The Louisiana Secretary of State’s office has a form for Articles of Incorporation, but you should consult a professional at Trademark Avenue before filling it out. The form must be filled out by the incorporator (someone who is responsible for starting up an organization), so he or she needs to know how to file documents with the state government. After all, you’re filing these forms in order to receive official recognition as a nonprofit corporation.
The information in your articles will include:
- The name of your nonprofit organization;
- A brief description of its purpose;
- A statement that it’s not-for-profit and will be governed by a board of directors;
- Names and addresses where notices can be sent (typically just one address is required);
Your articles are filed once they’ve been accepted by the state secretary’s office. If there are no errors or issues raised, then congratulations! You’ve officially become a registered nonprofit!
Prepare Corporate Records.
In order to create corporate records, you’ll need to:
- Keep a record of all financial transactions. This includes income and expenses, but can also include anything else that impacts your nonprofit financially. Your board will want to be able to access this information if there’s ever an audit or investigation into your organization’s spending habits.
- Keep a record of all board meetings and minutes from those meetings. The IRS requires nonprofits to keep meeting minutes for at least three years after the date on which they were created so that they can verify that their organization meets all legal requirements and operates properly as intended under the law.
Additionally, it helps prevent fraud within your organization if everyone knows who authorized what actions occurred during each meeting, especially when there are multiple people involved with making decisions behind closed doors without consulting others first—which could lead everyone else astray later down the road when things go wrong!

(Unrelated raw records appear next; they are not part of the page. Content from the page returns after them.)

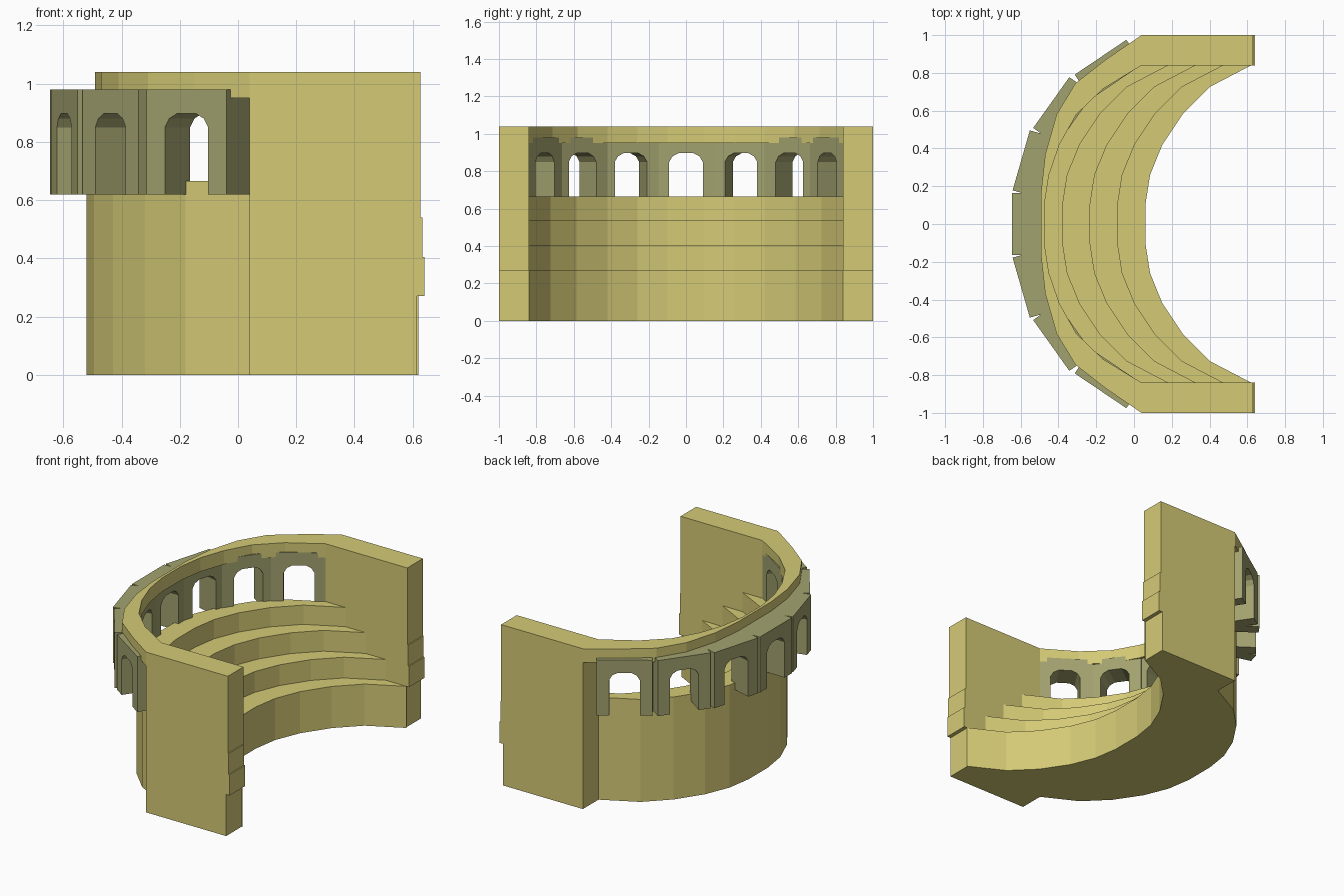
import bpy, bmesh, math
from mathutils import Matrix

if "Cube" in bpy.data.objects:
    bpy.data.objects.remove(bpy.data.objects["Cube"])


def material(name, color):
    m = bpy.data.materials.new(name)
    m.diffuse_color = color
    m.use_nodes = True
    m.node_tree.nodes["Principled BSDF"].inputs["Base Color"].default_value = m.diffuse_color
    return m


STONE = material("pale_stone", (0.66, 0.59, 0.18, 1))
ARCADE = material("weathered_stone", (0.36, 0.36, 0.16, 1))


def finish(name, bm, mat):
    bmesh.ops.recalc_face_normals(bm, faces=bm.faces)
    me = bpy.data.meshes.new(name)
    bm.to_mesh(me)
    bm.free()
    me.materials.append(mat)
    ob = bpy.data.objects.new(name, me)
    bpy.context.collection.objects.link(ob)
    return ob


def loft(name, sections, mat):
    # join equal-length closed sections and cap both ends
    bm = bmesh.new()
    rows = [[bm.verts.new(p) for p in s] for s in sections]
    n = len(rows[0])
    for a, b in zip(rows, rows[1:]):
        for i in range(n):
            j = (i + 1) % n
            bm.faces.new((a[i], a[j], b[j], b[i]))
    bm.faces.new(rows[0])
    bm.faces.new(rows[-1])
    return finish(name, bm, mat)


def mirrored(half):
    # half arc from the end towards the middle, reflected across y = 0
    return half + [(x, -y) for x, y in reversed(half)]


# stepped seating: one stair profile swept along the curved plan
front_arc = mirrored([(.62, .84), (.40, .725), (.26, .585), (.15, .42), (.085, .26), (.06, .10)])
stair = [(0, 0), (0, .27), (-.147, .27), (-.147, .405), (-.293, .405), (-.293, .54),
         (-.438, .54), (-.438, .665), (-.58, .665), (-.58, 0)]
loft("stepped_seating", [[(x + dx, y, z) for dx, z in stair] for x, y in front_arc], STONE)

# curved rim above the arcade
outer = mirrored([(.04, 1), (-.15, .87), (-.31, .745), (-.41, .58), (-.47, .37), (-.492, .17)])
inner = mirrored([(.04, .84), (-.165, .715), (-.305, .58), (-.395, .42), (-.45, .26), (-.475, .10)])
loft("upper_rim", [[(a, b, .95), (a, b, 1.04), (c, d, 1.04), (c, d, .95)]
                   for (a, b), (c, d) in zip(outer, inner)], STONE)

# side walls with a slightly stepped front edge
wall = [(.04, 0), (.615, 0), (.615, .27), (.64, .27), (.64, .405), (.633, .405),
        (.633, .54), (.627, .54), (.627, 1.04), (.04, 1.04)]
for name, y0, y1 in (("side_wall_front", -1, -.84), ("side_wall_back", .84, 1)):
    loft(name, [[(x, y, z) for x, z in wall] for y in (y0, y1)], STONE)

# arcade blocks with round-headed openings
half_arch = [(.09, .62), (.09, .85), (.072, .88), (.04, .897)]
arch = ([(-.165, .62), (-.165, .98), (.165, .98), (.165, .62)]
        + half_arch + [(-y, z) for y, z in reversed(half_arch)])


def arch_block(name, x, y, angle):
    ob = loft(name, [[(d, u, z) for u, z in arch] for d in (0, .155)], ARCADE)
    ob.data.transform(Matrix.Translation((x, y, 0)) @ Matrix.Rotation(math.radians(-angle), 4, 'Z'))


arch_block("arch_block_middle", -.645, 0, 0)
for i, (x, y, a) in enumerate([(-.597, .337, 16), (-.438, .643, 35.5), (-.177, .883, 56)], 1):
    arch_block(f"arch_block_back_{i}", x, y, a)
    arch_block(f"arch_block_front_{i}", x, -y, -a)
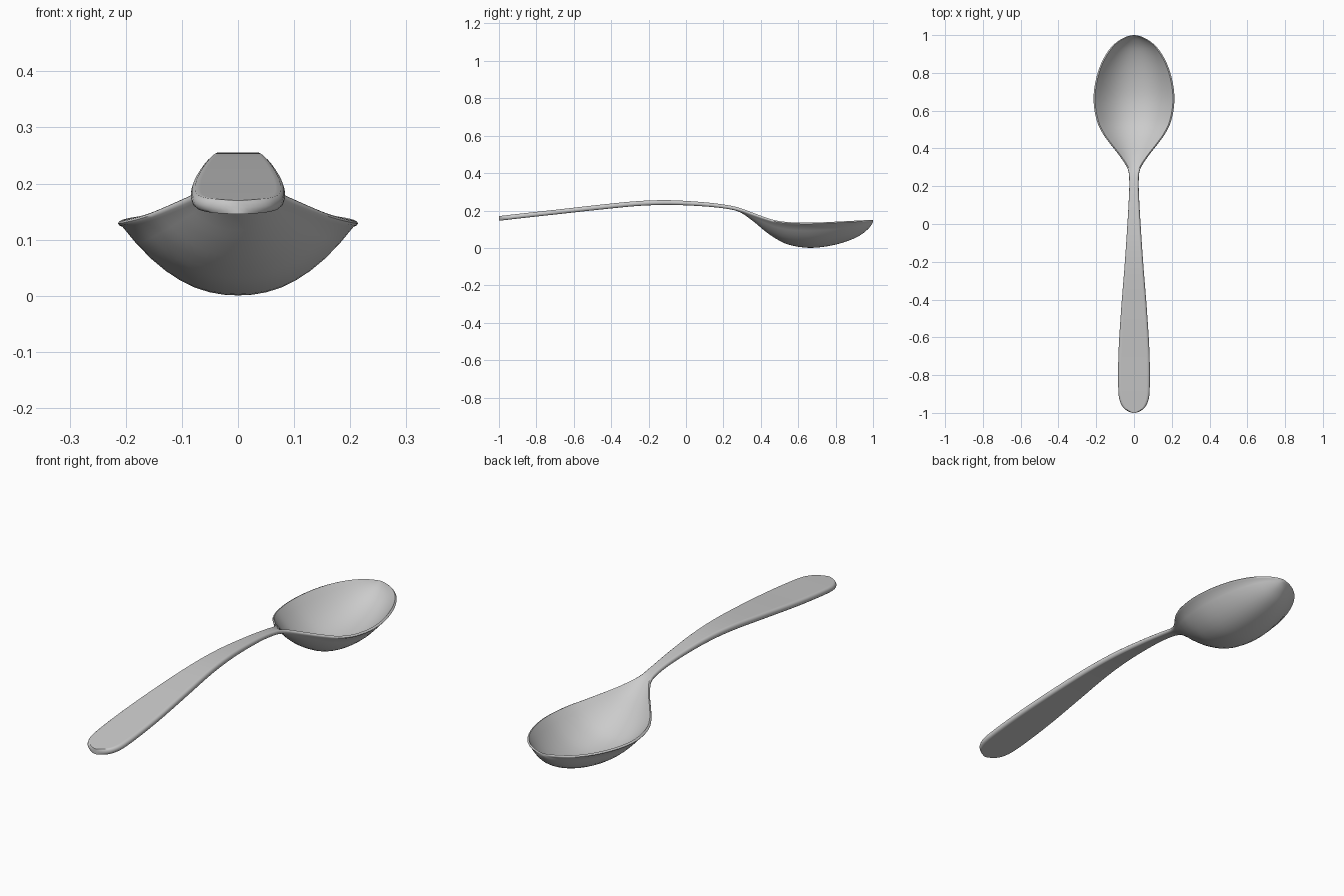
import bpy, bmesh
from mathutils import Vector

if "Cube" in bpy.data.objects:
    bpy.data.objects.remove(bpy.data.objects["Cube"])

# Stations along the spoon: y, half width, edge height, underside height, thickness
STATIONS = [
    (-1.0, 0.0, 0.170, 0.146, 0.024), (-0.985, 0.042, 0.172, 0.147, 0.025),
    (-0.95, 0.070, 0.176, 0.151, 0.025), (-0.88, 0.083, 0.184, 0.159, 0.025),
    (-0.68, 0.082, 0.206, 0.181, 0.025), (-0.45, 0.068, 0.232, 0.206, 0.026),
    (-0.25, 0.052, 0.251, 0.225, 0.026), (-0.08, 0.040, 0.255, 0.230, 0.025),
    (0.10, 0.029, 0.244, 0.222, 0.022), (0.22, 0.025, 0.229, 0.209, 0.020),
    (0.29, 0.033, 0.213, 0.190, 0.019), (0.36, 0.076, 0.187, 0.142, 0.018),
    (0.42, 0.123, 0.165, 0.092, 0.016), (0.48, 0.166, 0.147, 0.050, 0.014),
    (0.55, 0.198, 0.138, 0.017, 0.013), (0.65, 0.214, 0.135, 0.001, 0.012),
    (0.75, 0.205, 0.138, 0.008, 0.012), (0.85, 0.174, 0.143, 0.032, 0.012),
    (0.93, 0.126, 0.147, 0.067, 0.012), (0.98, 0.066, 0.150, 0.108, 0.012),
    (1.0, 0.0, 0.150, 0.138, 0.012),
]
STEPS = 4
HALF = 8


def resample(rows):
    """Smooth curve through the stations; mirrored ends keep the tips round."""
    pts = [Vector(r) for r in rows]
    first, last = pts[1].copy(), pts[-2].copy()
    first[1] *= -1
    last[1] *= -1
    pts = [first] + pts + [last]
    out = []
    for i in range(1, len(pts) - 2):
        a, b, c, d = pts[i - 1:i + 3]
        for k in range(STEPS):
            t = k / STEPS
            out.append(0.5 * (2 * b + (c - a) * t + (2 * a - 5 * b + 4 * c - d) * t ** 2
                              + (3 * b - a - 3 * c + d) * t ** 3))
    out.append(pts[-2])
    return out


def section(row):
    """Closed cross-section: dished top, rounded edges, matching underside."""
    y, w, edge, under, thick = row
    depth = max(0.0, edge - thick - under)
    inset = max(0.0, w - min(0.008, w * 0.3))
    ts = [k / HALF for k in range(-HALF, HALF + 1)]
    dish = [edge - depth * (1 - abs(t) ** 2.2) for t in ts]
    top = [(t * inset, y, z) for t, z in zip(ts, dish)]
    bottom = [(t * inset, y, z - thick) for t, z in zip(ts, dish)]

    def side(s):
        return [(s * (w * 0.7 + inset * 0.3), y, edge - thick * 0.2),
                (s * w, y, edge - thick * 0.5),
                (s * (w * 0.7 + inset * 0.3), y, edge - thick * 0.8)]
    return top + side(1) + bottom[::-1] + side(-1)[::-1]


# Spoon: one continuous skin lofted through handle, neck and bowl
bm = bmesh.new()
rings = [[bm.verts.new(p) for p in section(r)] for r in resample(STATIONS)]
for a, b in zip(rings, rings[1:]):
    n = len(a)
    for i in range(n):
        j = (i + 1) % n
        bm.faces.new((a[i], a[j], b[j], b[i]))
bmesh.ops.remove_doubles(bm, verts=bm.verts, dist=0.0002)
bmesh.ops.recalc_face_normals(bm, faces=bm.faces)
mesh = bpy.data.meshes.new("spoon")
bm.to_mesh(mesh)
bm.free()
spoon = bpy.data.objects.new("spoon", mesh)
bpy.context.collection.objects.link(spoon)
bpy.context.view_layer.objects.active = spoon
spoon.select_set(True)
bpy.ops.object.shade_smooth_by_angle(angle=0.9)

Apply for Tax-Exempt Status.
The first step in starting any nonprofit organization is to apply for tax-exempt status.
The Internal Revenue Service (IRS) requires that all nonprofits be formally organized and operated for one or more of the following purposes: religious, educational or scientific; to prevent cruelty to children or animals; for amateur sports competition; or for testing for public safety. In addition, your nonprofit must engage in activities that are consistent with its stated purpose.
Here’s how you can apply:
- First, make sure your organization fits into one of the nonprofit categories. If it does not fit into one of these categories, it may still be eligible as a social welfare organization under Section 501(c)(4), but you will need permission before starting operations as such an entity because they do not automatically receive this status without filing an application first.*Once you have determined which type is right for you, fill out Form 1023EZ-1 (for charitable organizations) or Form 1024 (for social welfare organizations). Both forms require basic information about yourself and your organization’s structure along with copies of articles of incorporation if applicable.
Nonprofits can be complex, but starting one in Louisiana doesn’t have to be!
Whether you’re new to nonprofit management or a seasoned professional, setting up your own foundation can be complex. It is essential that you familiarize yourself with the basics of how nonprofits work and how to set up your own organization in Louisiana.
As a nonprofit manager, it’s difficult to know which resources are most helpful when trying to get started. The What You Need To Know About Nonprofits guide was created specifically for people looking for information about how nonprofits work in Louisiana and around the country. This guide will help you understand:
- The basic requirements of starting a non-profit organization;
- What it means when someone refers to themselves as an “incorporated” non-profit;
- And more!
We hope this guide has helped you understand how to start a nonprofit in Louisiana. As we mentioned above, nonprofits can be complex, but starting one in Louisiana doesn’t have to be! If you’re looking for resources on how to get started and where to go next as an organization, check out our other guides or contact us directly.